TOKYO -- A new film documenting an ordinary Pyongyang family has shed new light on everyday life in the reclusive state.
The man behind the film recently spoke about the whole experience with the Nikkei.
Russian filmmaker Vitaly Mansky, expressed his hopes that audiences who see "Under the Sun" will be hit by the reality of how North Korean children are caught up by the cradle-to-grave state propaganda machine, and how it infiltrates every aspect people's lives.
Understandably, this was far from a straightforward project. It took two years for Mansky just to obtain a filming permit. Once shooting began, he swiftly realized every detail of what the cast said and did was being vetted and orchestrated.
The original aim was to simply capture the highs and lows of the life of an average Pyongyang household over a one-year filming period, but it was not long before the state made its presence felt. The locations where filming was permitted were clearly selected to provide a backdrop showcasing the North Korean capital as evidence of the legitimacy of the regime.
Instead of going about their daily lives in front of the camera, the protagonists, an 8-year-old and her parents, perform in a hugely exaggerated fashion, faithfully depicting the "happy family" set out in script edited by the authorities, according to Mansky. Men in black suits were constantly on set, instructing the family on how to act in a each scene.
Disappointed with the imposed restrictions, Mansky came up with the idea of leaving the camera running between scenes, capturing the rare moments the family revealed their true expressions and how meticulously choreographed the whole project was.
At all times, the crew kept up the pretense of filming in accordance with the script.
Using wide angles allowed for more space around characters, bringing into frame all of the supposedly off-screen direction.
Once filming had been wrapped up, the censors were bypassed and the unscripted footage smuggled out for editing.
On learning of Mansky's deceit, the North Korean authorities demanded the Russian government ban the film's release, discard the footage and punish the filmmaker.
In a nod to Pyongyang's request, the government suspended screening at certain theaters, citing that showing the film would "hurt friendly relations with North Korea."
The film, however, did find its way to other countries such as South Korea, the U.S., Germany and Italy, where it caused a huge stir.
One scene depicts a schoolteacher instructing her class to recite an anti-Japanese slogan and gets shown five times during the film.
Mansky stressed that audiences should see how propaganda starts being drilled into North Koreans from childhood, and how, as adults they act in accordance with whatever they are told by the country's leadership.
Asked what had motivated him to document life in North Korea, Mansky spoke of the connection he felt with a people constantly under the eyes of the state, having himself been born in a country where the secret police monitored every aspect of people's lives.
To him, he said, filming North Korea today felt as though he was filming his own family as he was growing up in the Soviet Union.
He believes a filmmaker who had not lived under a totalitarian regime might depict scenes of people marching and shouting slogans like a comedy.
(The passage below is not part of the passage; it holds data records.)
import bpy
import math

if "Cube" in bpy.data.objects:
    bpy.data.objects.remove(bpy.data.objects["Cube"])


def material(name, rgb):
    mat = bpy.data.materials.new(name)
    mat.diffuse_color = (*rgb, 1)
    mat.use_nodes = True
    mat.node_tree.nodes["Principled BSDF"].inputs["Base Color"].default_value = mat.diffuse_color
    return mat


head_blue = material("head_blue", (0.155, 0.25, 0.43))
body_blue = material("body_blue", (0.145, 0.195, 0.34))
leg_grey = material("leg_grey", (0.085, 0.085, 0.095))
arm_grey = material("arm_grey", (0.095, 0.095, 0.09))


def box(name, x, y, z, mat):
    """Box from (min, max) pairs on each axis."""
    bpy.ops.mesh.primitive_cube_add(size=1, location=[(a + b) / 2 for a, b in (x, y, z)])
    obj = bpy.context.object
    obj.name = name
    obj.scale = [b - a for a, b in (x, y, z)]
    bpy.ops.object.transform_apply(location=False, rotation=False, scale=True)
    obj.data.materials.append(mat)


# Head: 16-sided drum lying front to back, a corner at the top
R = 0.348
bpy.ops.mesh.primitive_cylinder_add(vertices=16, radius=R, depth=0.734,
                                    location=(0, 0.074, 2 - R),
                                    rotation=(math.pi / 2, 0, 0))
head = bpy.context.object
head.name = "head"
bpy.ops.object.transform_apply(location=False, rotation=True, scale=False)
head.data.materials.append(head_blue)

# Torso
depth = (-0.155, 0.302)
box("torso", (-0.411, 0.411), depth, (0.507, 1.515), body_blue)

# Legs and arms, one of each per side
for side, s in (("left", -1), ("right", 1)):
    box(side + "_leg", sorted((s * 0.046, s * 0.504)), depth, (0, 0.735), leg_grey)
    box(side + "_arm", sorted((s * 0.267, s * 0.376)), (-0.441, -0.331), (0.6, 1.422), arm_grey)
Mansky, however, could empathize with his subjects and sought to capture each scene as faithfully as he could.
In one scene, the young girl is shown being showered with praise on entering one of the most prestigious youth organizations in North Korea. Tears stream down her face as she pledges her allegiance to the organization.
She declares she is determined to act on the teaching of Kim Jong Un anytime and anywhere and will always remain faithful to the socialist country.
After being interviewed, Mansky was asked for his views on how long he thought the current regime would last.
As things stand, change was nowhere in sight, he replied flatly, adding that if the miracle of his film being shown in Pyongyang were ever to happen, people would simply not understand the message.
Raising his voice, the director finished by saying it showed just how horrific life under a totalitarian regime is for ordinary people.